The postmaster, with a private secretary, has an office, where he maintains a general supervision over the entire post-office and its business, answering correspondence relating to postal business, and giving the public such information concerning the postal service as may be necessary for the general good. In his office, also, is an
"inquiry clerk," whose business it is to receive all complaints concerning missing letters and other mail-matter, to institute searches therefor in his own or other interested post-offices, etc.
In the larger post-offices, like that at Chicago, the work is divided into sections. The general laws provide for clerks, at various salaries, and the postmasters, with the consent of the Post master-General, assign to each a distinctive branch of labor.
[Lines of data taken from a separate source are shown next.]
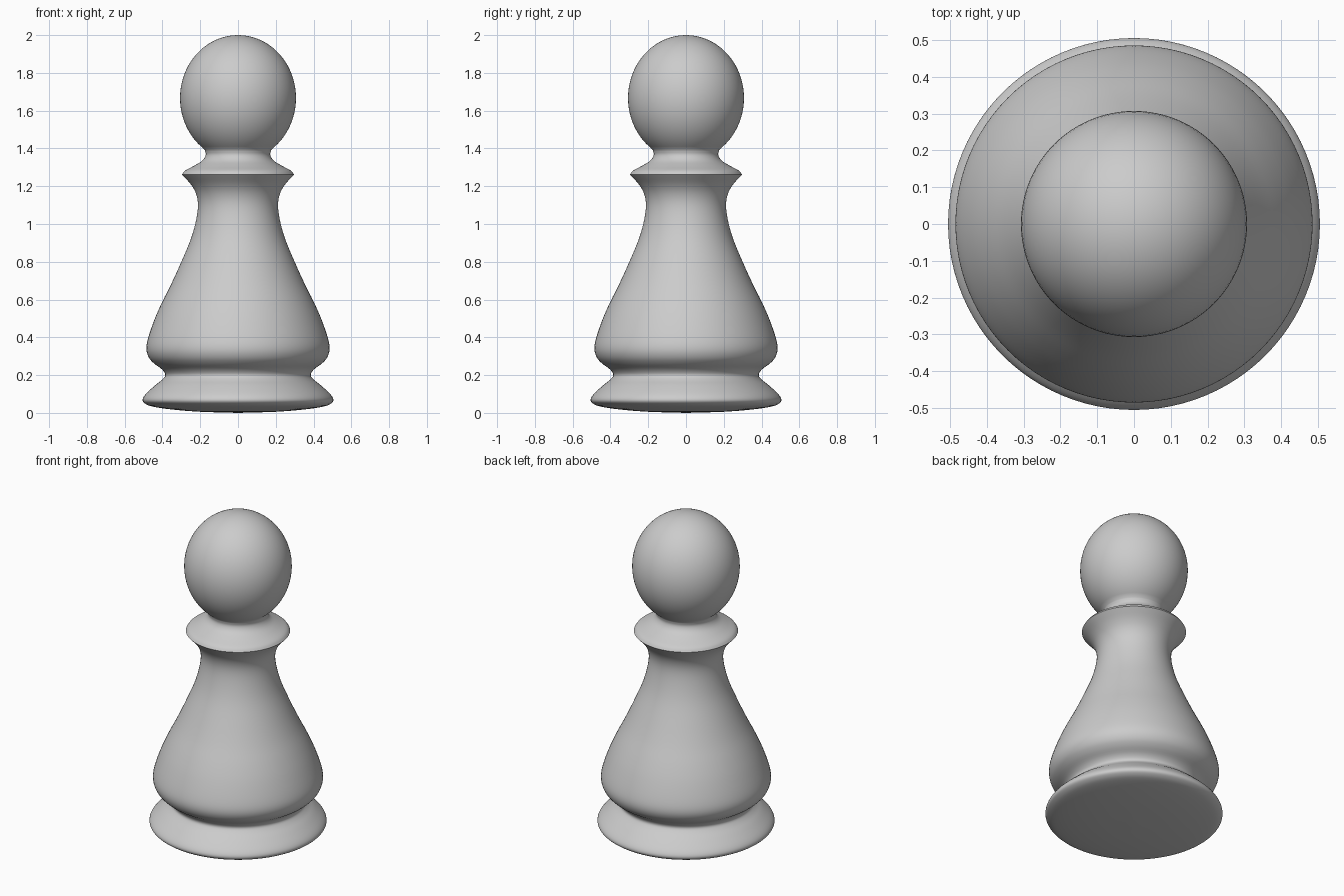
import bpy, bmesh, math
from mathutils import Vector

if "Cube" in bpy.data.objects:
    bpy.data.objects.remove(bpy.data.objects["Cube"])

SEGMENTS = 96

grey = bpy.data.materials.new("plain grey")
grey.diffuse_color = (0.6, 0.6, 0.6, 1)
grey.use_nodes = True
grey.node_tree.nodes["Principled BSDF"].inputs["Base Color"].default_value = grey.diffuse_color


def smooth_path(pts, steps=4):
    """Catmull-Rom curve through the (radius, height) points."""
    p = [Vector(q) for q in pts]
    p = [2 * p[0] - p[1]] + p + [2 * p[-1] - p[-2]]
    out = []
    for a, b, c, d in zip(p, p[1:], p[2:], p[3:]):
        for i in range(steps):
            t = i / steps
            out.append(0.5 * (2 * b + (c - a) * t + (2 * a - 5 * b + 4 * c - d) * t * t
                              + (3 * b - a - 3 * c + d) * t ** 3))
    return out + [p[-2]]


def lathe(name, profile):
    bm = bmesh.new()
    verts = [bm.verts.new((max(r, 0), 0, z)) for r, z in profile]
    edges = [bm.edges.new(e) for e in zip(verts, verts[1:])]
    bmesh.ops.spin(bm, geom=verts + edges, cent=(0, 0, 0), axis=(0, 0, 1),
                   angle=2 * math.pi, steps=SEGMENTS, use_merge=True)
    bmesh.ops.remove_doubles(bm, verts=bm.verts, dist=1e-4)
    bmesh.ops.recalc_face_normals(bm, faces=bm.faces)
    mesh = bpy.data.meshes.new(name)
    bm.to_mesh(mesh)
    bm.free()
    mesh.materials.append(grey)
    obj = bpy.data.objects.new(name, mesh)
    bpy.context.collection.objects.link(obj)
    bpy.context.view_layer.objects.active = obj
    obj.select_set(True)
    bpy.ops.object.shade_smooth_by_angle(angle=math.radians(40))
    obj.select_set(False)


# shallow domed underside, rounded foot, waisted body and flared neck
underside = smooth_path([(0, 0), (0.2, 0.006), (0.35, 0.018), (0.45, 0.033),
                         (0.49, 0.048), (0.505, 0.068), (0.49, 0.098), (0.44, 0.145),
                         (0.402, 0.175), (0.385, 0.2), (0.402, 0.23), (0.445, 0.262),
                         (0.473, 0.295), (0.485, 0.34), (0.475, 0.4), (0.44, 0.5),
                         (0.4, 0.59), (0.35, 0.69), (0.3, 0.8), (0.25, 0.92),
                         (0.222, 1.02), (0.212, 1.1), (0.222, 1.16), (0.25, 1.21),
                         (0.297, 1.262)])
# collar top with a crisp rim, pinched under the head
collar = smooth_path([(0.297, 1.262), (0.28, 1.283), (0.235, 1.307),
                      (0.19, 1.335), (0.171, 1.365), (0.175, 1.392)])
# egg-shaped head
head = []
start = math.asin(-0.273 / 0.333)
for i in range(1, 33):
    a = start + (math.pi / 2 - start) * i / 32
    head.append((0.307 * math.cos(a), 1.667 + 0.333 * math.sin(a)))

lathe("pawn_body", [tuple(v) for v in underside + collar[1:]] + head)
In the Chicago Post-Offlce, for instance, there are five divisions, embracing all the operations of the office, as follows:
The Executive Department - Composed of the assistant postmaster. the auditor of post-office accounts, the book-keeper, the cashier, the watchmen, etc
The Mailing Department - Devoted to the reception and sending-off of mail-matter passing into and through the office, and out of it, in the regular course of business.
The Letter Delivery - Including the superintendent of free delivery and the letter-carriers, with the general delivery, the box-delivery, etc.
The Registered-Letter Department - For the registry and mailing of valuable letters and the delivery of registered letters to the proper parties.
The Money-Order Department - In which money-orders upon other post-offices in the United States and several foreign countries are issued, and similar orders from other post-offices are paid to the proper persons.
Connected with the principal post-offices are also two or more special agents of the Post-Office Department, whose business it is to superintend the railway postal service, and special agents employed in the free delivery and money-order service, in the interest of the Depart-raent.
This officer is appointed by the postmaster, who is responsible for his acts. He is, as his title indicates, the active assistant of the postmaster in supervising the work of the post-office. He cannot be a contractor for carrying any mail, nor be interested in any mail-carrying contract, and his salary varies according to the location and circumstances of his appointment.
The auditor is charged with the examination and correction of the accounts of the postmaster with the Government, his subordinate officers, clerks and employes of the post-office.
The book-keeper is charged with the duty of correctly opening, keeping and closing, from time to time, the accounts of the postmaster with the Government and with every individual doing business with or for his post-office, subject to the orders of the postmaster and assistant postmaster, by whom his salary is fixed.
This officer has supervision of all the money paid into or out of the post-office, subject to the orders of the postmaster and assistant postmaster, and provides for its safe keeping and proper deposit with the United States Sub-Treasurer, or in some other designated place.